It is contemporary blues with tip of the hat to the genre's rich past. Not surprising really. Julian was born and raised in Kitchener. As a teenager, Julian, watched, listened and learned from the late, great soul-funk-jazz-blues fusion guitarist Mel Brown, who anchored jam nights up and down King Street in Kitchener for years. Mel also recorded on Electro-Fi Records.
Julian's musical lineage through Mel goes straight back to some of the greatest blues artists to come out of Mississippi. Mel always said his first and most important musical influence was his father, John Henry Brown, a blues composer and performer out of Jackson. John Henry Brown played a lot with Tommy Johnson, one of the greatest and most influential blues musicians of all time. In the mythology of the blues, it was Tommy Johnson who sold his soul to the devil in a midnight meeting at a crossroads in the Delta.
Julian takes that rich-musical heritage and gives it his own 21st Century voice and arrangements. And now, he's taking into the jazz world.
The gig at the Jazz Bistro on Tuesday, Feb.10th will be Julian's first appearance in what has become one of the leading jazz venues in Toronto. The music starts at 8 p.m. Cover: $15.
Julian's regular Toronto gigs include Gate 403 (403 Roncesvalles) on Wednesdays 9 p.m. to 12:30 a.m..
He does a Saturday brunch at Axis (3048 Dundas West) from noon to 3 p.m., and also Sundays noon to 3 p.m. The Saturday brunch gig is usually solo, and Sundays he is part of a trio. The Axis in The Junction.
On Tuesdays, 6-9 p.m. you can find Julian on the Danforth at a place called Sauce.
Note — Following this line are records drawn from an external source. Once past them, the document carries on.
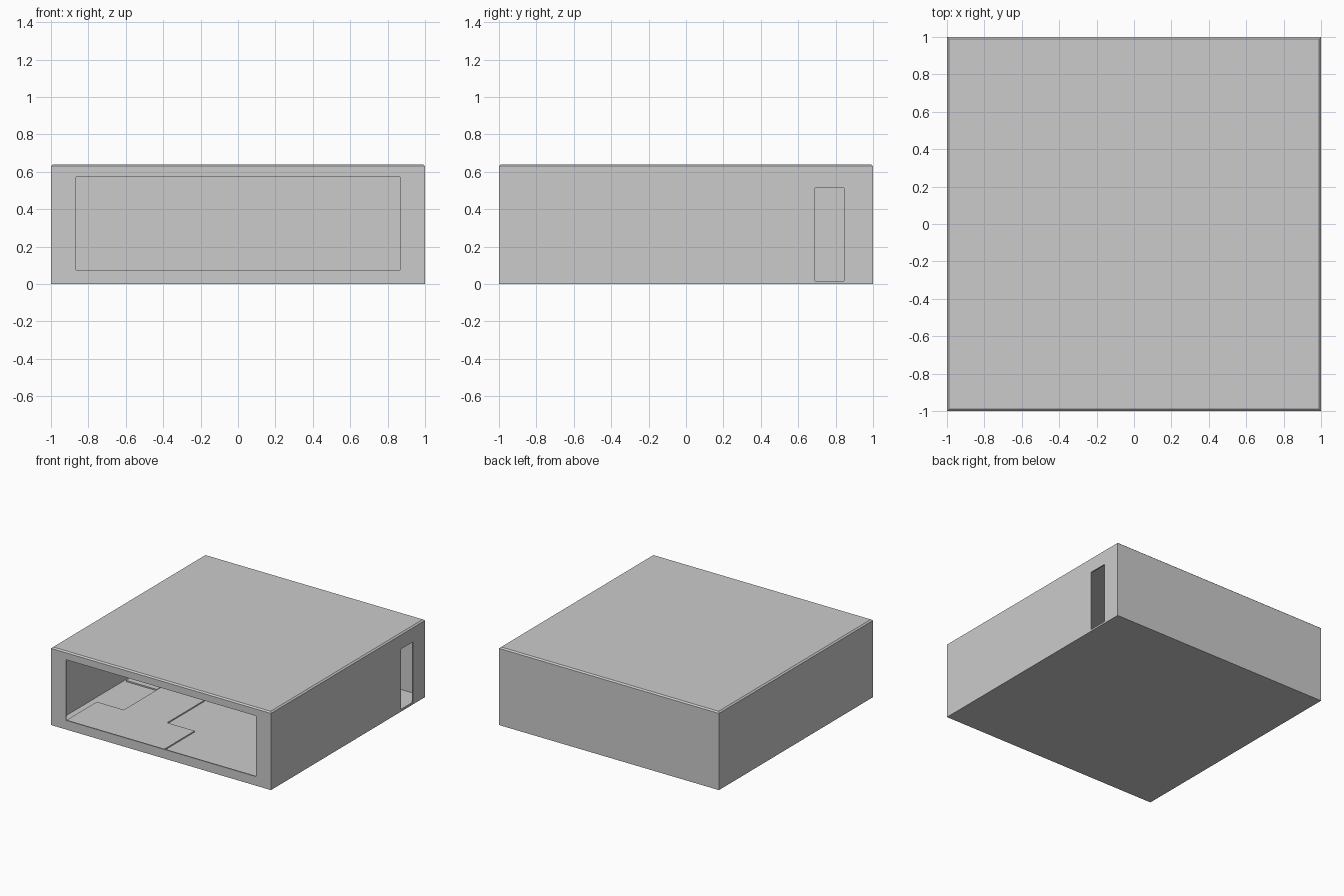
import bpy, bmesh
from mathutils import Vector

if "Cube" in bpy.data.objects:
    bpy.data.objects.remove(bpy.data.objects["Cube"])

T = 0.01            # wall thickness
FLOOR, TOP = 0.01, 0.63


def finish(name, bm):
    bmesh.ops.recalc_face_normals(bm, faces=bm.faces)
    me = bpy.data.meshes.new(name)
    bm.to_mesh(me)
    bm.free()
    ob = bpy.data.objects.new(name, me)
    bpy.context.collection.objects.link(ob)
    return ob


def box(name, x, y, z, top_inset=0.0):
    """Box from min/max pairs; top_inset slopes the sides inwards."""
    bm = bmesh.new()
    bmesh.ops.create_cube(bm, size=1)
    for v in bm.verts:
        k = top_inset if v.co.z > 0 else 0
        v.co = Vector(((x[0] + k) if v.co.x < 0 else (x[1] - k),
                       (y[0] + k) if v.co.y < 0 else (y[1] - k),
                       z[0] if v.co.z < 0 else z[1]))
    return finish(name, bm)


def wall_with_opening(name, axis, depth, outer, hole):
    """Upright wall; outer and hole are (u0, u1, z0, z1), depth is its range along axis."""
    bm = bmesh.new()

    def ring(r, d):
        pts = [(r[0], r[2]), (r[1], r[2]), (r[1], r[3]), (r[0], r[3])]
        return [bm.verts.new((u, d, z) if axis == 'y' else (d, u, z)) for u, z in pts]

    loops = [ring(outer, depth[0]), ring(hole, depth[0]),
             ring(hole, depth[1]), ring(outer, depth[1])]
    for a, b in zip(loops, loops[1:] + loops[:1]):
        for i in range(4):
            j = (i + 1) % 4
            bm.faces.new((a[i], a[j], b[j], b[i]))
    return finish(name, bm)


# Floor plate and chamfered roof
box("floor", (-1, 1), (-1, 1), (0, FLOOR))
box("roof", (-1, 1), (-1, 1), (TOP, 0.64), top_inset=0.012)

# Walls: wide window at the front, doorway on the right
wall_with_opening("front_wall", 'y', (-1, -1 + T), (-1, 1, FLOOR, TOP), (-0.865, 0.865, 0.075, 0.573))
wall_with_opening("right_wall", 'x', (1 - T, 1), (-1 + T, 1 - T, FLOOR, TOP), (0.69, 0.845, 0.015, 0.513))
box("back_wall", (-1, 1), (1 - T, 1), (FLOOR, TOP))
box("left_wall", (-1, -1 + T), (-1 + T, 1 - T), (FLOOR, TOP))

# Thin raised panels on the floor
H = FLOOR + 0.01
box("front_floor_panel", (-0.93, -0.04), (-0.93, -0.505), (FLOOR, H))
box("middle_floor_panel", (-0.685, -0.29), (-0.505, 0.3), (FLOOR, H))
box("back_floor_panel", (-0.97, -0.69), (-0.07, 0.5), (FLOOR, H))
In between the gigs, he is preparing material for his next recording session with Electro-Fi Records. If it is anything like his previous work for this label, it will be a good one. His first CD was nominated for a Juno. His second CD won a Juno. Julian has also won a Maple Blues Award. He has opened for the late, great Johnny Winter, and John Mayall.
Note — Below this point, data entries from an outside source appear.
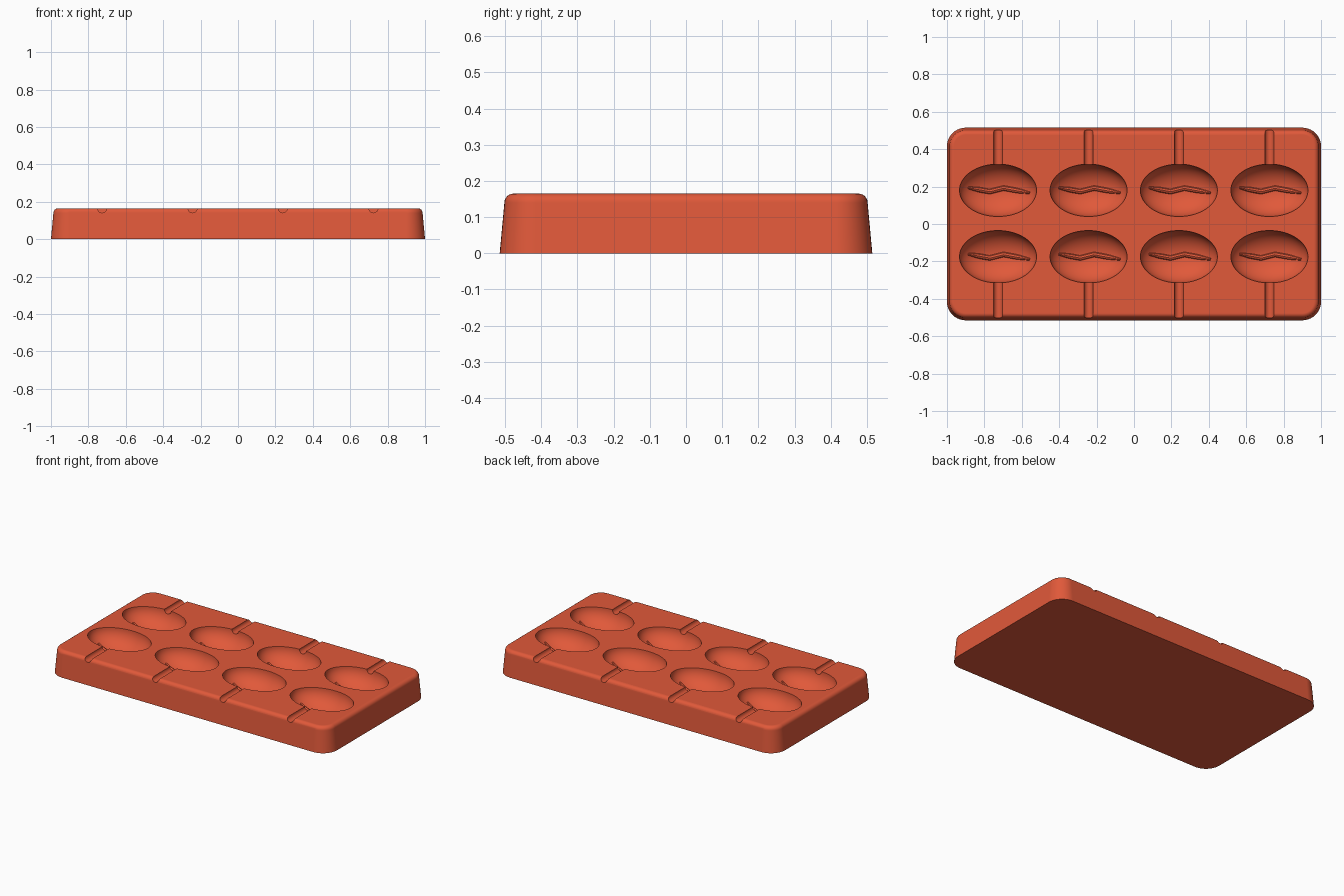
import bpy, bmesh, math
from mathutils import Matrix, Vector

if "Cube" in bpy.data.objects:
    bpy.data.objects.remove(bpy.data.objects["Cube"], do_unlink=True)

HX, HY, TOP = 1.0, 0.515, 0.165      # half length, half width, height
CORNER, EDGE = 0.10, 0.025           # plan corner and top edge rounding
CAV = Vector((0.206, 0.14, 0.12))    # cavity half sizes and depth
COLUMNS = [-0.727, -0.243, 0.24, 0.724]
ROWS = [-0.175, 0.18]

mat = bpy.data.materials.new("orange red silicone")
mat.use_nodes = True
COLOUR = (0.75, 0.10, 0.042, 1)
mat.diffuse_color = COLOUR
bsdf = mat.node_tree.nodes["Principled BSDF"]
bsdf.inputs["Base Color"].default_value = COLOUR
bsdf.inputs["Roughness"].default_value = 0.6


def make_object(name, bm):
    bmesh.ops.recalc_face_normals(bm, faces=bm.faces)
    mesh = bpy.data.meshes.new(name)
    bm.to_mesh(mesh)
    bm.free()
    ob = bpy.data.objects.new(name, mesh)
    mesh.materials.append(mat)
    bpy.context.collection.objects.link(ob)
    return ob


def activate(ob):
    bpy.ops.object.select_all(action='DESELECT')
    ob.select_set(True)
    bpy.context.view_layer.objects.active = ob


def rounded_ring(bm, inset, z, steps=10):
    r = CORNER - inset
    verts = []
    for i, (sx, sy) in enumerate([(1, 1), (-1, 1), (-1, -1), (1, -1)]):
        for k in range(steps + 1):
            a = (i + k / steps) * math.pi / 2
            verts.append(bm.verts.new((sx * (HX - CORNER) + r * math.cos(a),
                                       sy * (HY - CORNER) + r * math.sin(a), z)))
    return verts


# Tapered tray block with rounded corners and a rounded top edge
bm = bmesh.new()
levels = [(0, 0)]
for k in range(7):
    a = k / 6 * math.pi / 2
    levels.append((0.013 + EDGE * (1 - math.cos(a)), TOP - EDGE + EDGE * math.sin(a)))
rings = [rounded_ring(bm, *lv) for lv in levels]
for lo, hi in zip(rings, rings[1:]):
    for i in range(len(lo)):
        j = (i + 1) % len(lo)
        bm.faces.new((lo[i], lo[j], hi[j], hi[i]))
bm.faces.new(rings[0])
bm.faces.new(rings[-1])
tray = make_object("mould_tray", bm)

# Cutters: oval bean cavities and the stick channels leading out of them
bm = bmesh.new()
for x in COLUMNS:
    for y in ROWS:
        side = math.copysign(1, y)
        bmesh.ops.create_uvsphere(
            bm, u_segments=64, v_segments=32, radius=1,
            matrix=Matrix.Translation((x, y, TOP)) @ Matrix.Diagonal((*CAV, 1)))
        bmesh.ops.create_cone(
            bm, cap_ends=True, segments=32, radius1=0.024, radius2=0.024, depth=0.34,
            matrix=Matrix.Translation((x, side * 0.44, TOP))
            @ Matrix.Rotation(math.pi / 2, 4, 'X'))
cutter = make_object("cavity_cutter", bm)
cutter.hide_render = True

cut = tray.modifiers.new("cavities", 'BOOLEAN')
cut.operation = 'DIFFERENCE'
cut.solver = 'EXACT'
cut.use_self = True
cut.object = cutter
activate(tray)
bpy.ops.object.modifier_apply(modifier=cut.name)
bpy.data.objects.remove(cutter, do_unlink=True)
bpy.ops.object.shade_smooth_by_angle(angle=math.radians(30))
weighted = tray.modifiers.new("clean_normals", 'WEIGHTED_NORMAL')
weighted.keep_sharp = True

# Zigzag crease ridge lying along the floor of each cavity
BENDS = [(-0.16, 0.014), (-0.045, -0.007), (0.03, 0.012), (0.17, -0.014)]
path = []
for (x0, y0), (x1, y1) in zip(BENDS, BENDS[1:]):
    path += [(x0 + (x1 - x0) * t / 6, y0 + (y1 - y0) * t / 6) for t in range(6)]
path.append(BENDS[-1])

for r, y in enumerate(ROWS):
    for c, x in enumerate(COLUMNS):
        name = f"crease_ridge_{r + 1}_{c + 1}"
        curve = bpy.data.curves.new(name, 'CURVE')
        curve.dimensions = '3D'
        curve.bevel_depth = 0.014
        curve.bevel_resolution = 2
        curve.use_fill_caps = True
        spline = curve.splines.new('POLY')
        spline.points.add(len(path) - 1)
        for i, (p, (px, py)) in enumerate(zip(spline.points, path)):
            drop = CAV.z * math.sqrt(1 - (px / CAV.x) ** 2 - (py / CAV.y) ** 2)
            p.co = (x + px, y + py, TOP - drop, 1)
            p.radius = min(1, 0.45 + 0.2 * min(i, len(path) - 1 - i))
        curve.materials.append(mat)
        ridge = bpy.data.objects.new(name, curve)
        bpy.context.collection.objects.link(ridge)
        activate(ridge)
        bpy.ops.object.convert(target='MESH')
        bpy.ops.object.shade_smooth_by_angle(angle=math.radians(40))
"There is a lot of stuff that I already do that I haven't recorded, and I am writing new songs too," Julian said.
For much of 2012 and 2013 Julian was out of action with a serious illness.
"It was diagnosed a pneumonia at first, then as whooping cough, and then they said I have an underlying bronchitis," Julian said.
He quit smoking.
"Basically I just had really, really bad coughing fits, convulsions, to the point where I was like passing out two or three times a day from a lack of oxygen," Julian said. "I cracked six ribs along the right side of my body. I didn't really know they were broken until they x-rayed me and said: 'Do you realize all of your ribs are broken?'"
"Well it was on of those things that faked me out a lot," Julian said. "I kept thinking I was getting better and then had relapses. That happened a couple of times. I was going to start playing again in October 2013, and then had another relapse.Then I really didn't get started again until April 2014."
Julian's many fans are looking forward to his next CD as much as they look forward to spring. I know Julian was in the studio in early 2012, before he got sick, with Jack De Keyzer on guitar and Harmonica Shaw out of Detroit. De Keyzer is a legend on the Canadian blues scene. And Shaw has been a real-deal fixture on Detroit's blues scene for decades. Maybe some of that material will make its way onto the next CD. Sure hope so. While they are waiting for that next CD, fans can catch Julian at the Jazz Bristro next week, or at one of his many regular gigs in the city.